Exercise materials:
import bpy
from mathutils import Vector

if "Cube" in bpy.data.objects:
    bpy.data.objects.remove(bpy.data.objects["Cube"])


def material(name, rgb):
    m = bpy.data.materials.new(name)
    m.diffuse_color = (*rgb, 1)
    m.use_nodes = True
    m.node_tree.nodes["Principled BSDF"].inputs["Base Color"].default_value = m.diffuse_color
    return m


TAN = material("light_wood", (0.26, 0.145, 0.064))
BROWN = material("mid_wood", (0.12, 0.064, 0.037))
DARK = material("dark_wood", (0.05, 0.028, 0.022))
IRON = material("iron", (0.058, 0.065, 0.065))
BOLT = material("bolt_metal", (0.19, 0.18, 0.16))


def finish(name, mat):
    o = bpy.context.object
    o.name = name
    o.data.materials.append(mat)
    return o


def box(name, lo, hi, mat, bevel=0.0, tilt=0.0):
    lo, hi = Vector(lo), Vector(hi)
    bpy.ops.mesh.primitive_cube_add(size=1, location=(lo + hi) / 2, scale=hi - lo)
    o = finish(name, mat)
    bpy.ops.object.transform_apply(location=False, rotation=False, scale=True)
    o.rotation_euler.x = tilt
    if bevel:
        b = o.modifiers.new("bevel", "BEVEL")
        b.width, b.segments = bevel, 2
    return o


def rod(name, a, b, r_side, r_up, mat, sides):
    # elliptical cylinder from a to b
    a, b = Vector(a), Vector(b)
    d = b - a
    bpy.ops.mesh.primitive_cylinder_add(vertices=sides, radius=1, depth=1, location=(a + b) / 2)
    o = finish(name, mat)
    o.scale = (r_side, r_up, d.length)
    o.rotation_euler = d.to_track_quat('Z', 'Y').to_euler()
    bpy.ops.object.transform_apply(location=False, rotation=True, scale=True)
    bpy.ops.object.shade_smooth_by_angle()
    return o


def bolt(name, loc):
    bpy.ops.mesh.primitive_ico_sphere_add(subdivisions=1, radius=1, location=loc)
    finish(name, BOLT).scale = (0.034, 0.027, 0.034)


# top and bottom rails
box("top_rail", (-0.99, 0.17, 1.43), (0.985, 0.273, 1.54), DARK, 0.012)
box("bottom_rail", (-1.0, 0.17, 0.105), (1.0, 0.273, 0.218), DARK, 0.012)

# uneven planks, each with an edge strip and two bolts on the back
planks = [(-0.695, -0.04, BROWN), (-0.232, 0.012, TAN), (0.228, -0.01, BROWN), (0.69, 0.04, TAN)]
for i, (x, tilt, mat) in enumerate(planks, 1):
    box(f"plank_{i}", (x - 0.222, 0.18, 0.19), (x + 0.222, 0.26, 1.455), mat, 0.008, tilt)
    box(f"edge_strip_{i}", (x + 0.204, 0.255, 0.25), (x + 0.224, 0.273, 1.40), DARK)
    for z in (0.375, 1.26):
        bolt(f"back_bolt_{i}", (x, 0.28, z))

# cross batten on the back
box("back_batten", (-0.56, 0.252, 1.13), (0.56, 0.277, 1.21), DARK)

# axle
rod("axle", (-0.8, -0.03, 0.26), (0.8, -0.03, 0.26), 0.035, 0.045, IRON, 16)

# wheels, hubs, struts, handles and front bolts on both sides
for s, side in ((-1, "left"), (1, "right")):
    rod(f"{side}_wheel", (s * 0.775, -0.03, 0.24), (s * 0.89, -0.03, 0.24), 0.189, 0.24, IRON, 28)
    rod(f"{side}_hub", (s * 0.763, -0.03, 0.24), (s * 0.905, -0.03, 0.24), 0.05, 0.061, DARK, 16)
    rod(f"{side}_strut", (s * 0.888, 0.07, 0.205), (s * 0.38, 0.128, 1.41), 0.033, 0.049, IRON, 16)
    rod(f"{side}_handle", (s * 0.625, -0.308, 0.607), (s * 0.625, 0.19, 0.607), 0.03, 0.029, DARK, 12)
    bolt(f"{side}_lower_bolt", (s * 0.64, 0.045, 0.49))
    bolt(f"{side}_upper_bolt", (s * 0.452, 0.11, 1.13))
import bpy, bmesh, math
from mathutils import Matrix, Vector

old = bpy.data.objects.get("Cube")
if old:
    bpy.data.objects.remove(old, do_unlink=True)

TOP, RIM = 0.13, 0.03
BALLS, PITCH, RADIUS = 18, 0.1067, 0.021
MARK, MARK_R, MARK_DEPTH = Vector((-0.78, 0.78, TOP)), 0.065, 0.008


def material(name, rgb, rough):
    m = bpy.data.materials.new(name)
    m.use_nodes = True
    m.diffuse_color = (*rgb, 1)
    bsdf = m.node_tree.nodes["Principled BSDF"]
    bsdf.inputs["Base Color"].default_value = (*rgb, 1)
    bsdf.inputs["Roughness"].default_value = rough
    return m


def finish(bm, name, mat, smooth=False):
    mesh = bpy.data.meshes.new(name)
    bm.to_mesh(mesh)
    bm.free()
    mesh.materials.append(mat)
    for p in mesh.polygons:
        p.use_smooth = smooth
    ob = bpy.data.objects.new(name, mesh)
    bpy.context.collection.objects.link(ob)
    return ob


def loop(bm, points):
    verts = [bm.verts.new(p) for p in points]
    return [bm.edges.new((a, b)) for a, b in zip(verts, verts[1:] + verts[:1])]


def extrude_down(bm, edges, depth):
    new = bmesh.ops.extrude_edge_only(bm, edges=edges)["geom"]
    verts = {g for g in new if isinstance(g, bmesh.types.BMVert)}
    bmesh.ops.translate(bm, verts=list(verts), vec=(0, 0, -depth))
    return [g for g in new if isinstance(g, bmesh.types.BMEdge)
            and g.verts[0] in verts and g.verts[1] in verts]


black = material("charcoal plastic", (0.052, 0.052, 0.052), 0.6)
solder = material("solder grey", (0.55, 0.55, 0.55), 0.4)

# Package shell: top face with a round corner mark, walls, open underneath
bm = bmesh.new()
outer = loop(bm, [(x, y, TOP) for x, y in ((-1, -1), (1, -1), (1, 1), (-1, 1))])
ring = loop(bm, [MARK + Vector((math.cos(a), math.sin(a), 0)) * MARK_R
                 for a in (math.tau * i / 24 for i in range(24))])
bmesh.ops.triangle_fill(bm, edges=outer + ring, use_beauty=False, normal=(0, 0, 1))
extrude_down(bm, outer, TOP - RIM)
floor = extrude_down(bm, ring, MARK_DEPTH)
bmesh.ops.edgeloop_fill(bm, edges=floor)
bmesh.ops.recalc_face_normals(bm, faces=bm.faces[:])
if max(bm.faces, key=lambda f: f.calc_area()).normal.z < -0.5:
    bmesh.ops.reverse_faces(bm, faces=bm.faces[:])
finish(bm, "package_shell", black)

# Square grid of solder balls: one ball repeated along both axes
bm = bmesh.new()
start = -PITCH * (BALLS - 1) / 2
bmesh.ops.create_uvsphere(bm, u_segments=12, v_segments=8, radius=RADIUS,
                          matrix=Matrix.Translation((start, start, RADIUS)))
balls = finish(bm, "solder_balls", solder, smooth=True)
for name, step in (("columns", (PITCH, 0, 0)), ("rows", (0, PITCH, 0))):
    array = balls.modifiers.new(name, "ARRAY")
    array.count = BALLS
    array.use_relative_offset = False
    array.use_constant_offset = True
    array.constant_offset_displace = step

What is needed: Search the listing above for "Base" and copy every line that has it.

Written reply:
    m.node_tree.nodes["Principled BSDF"].inputs["Base Color"].default_value = m.diffuse_color
    bsdf.inputs["Base Color"].default_value = (*rgb, 1)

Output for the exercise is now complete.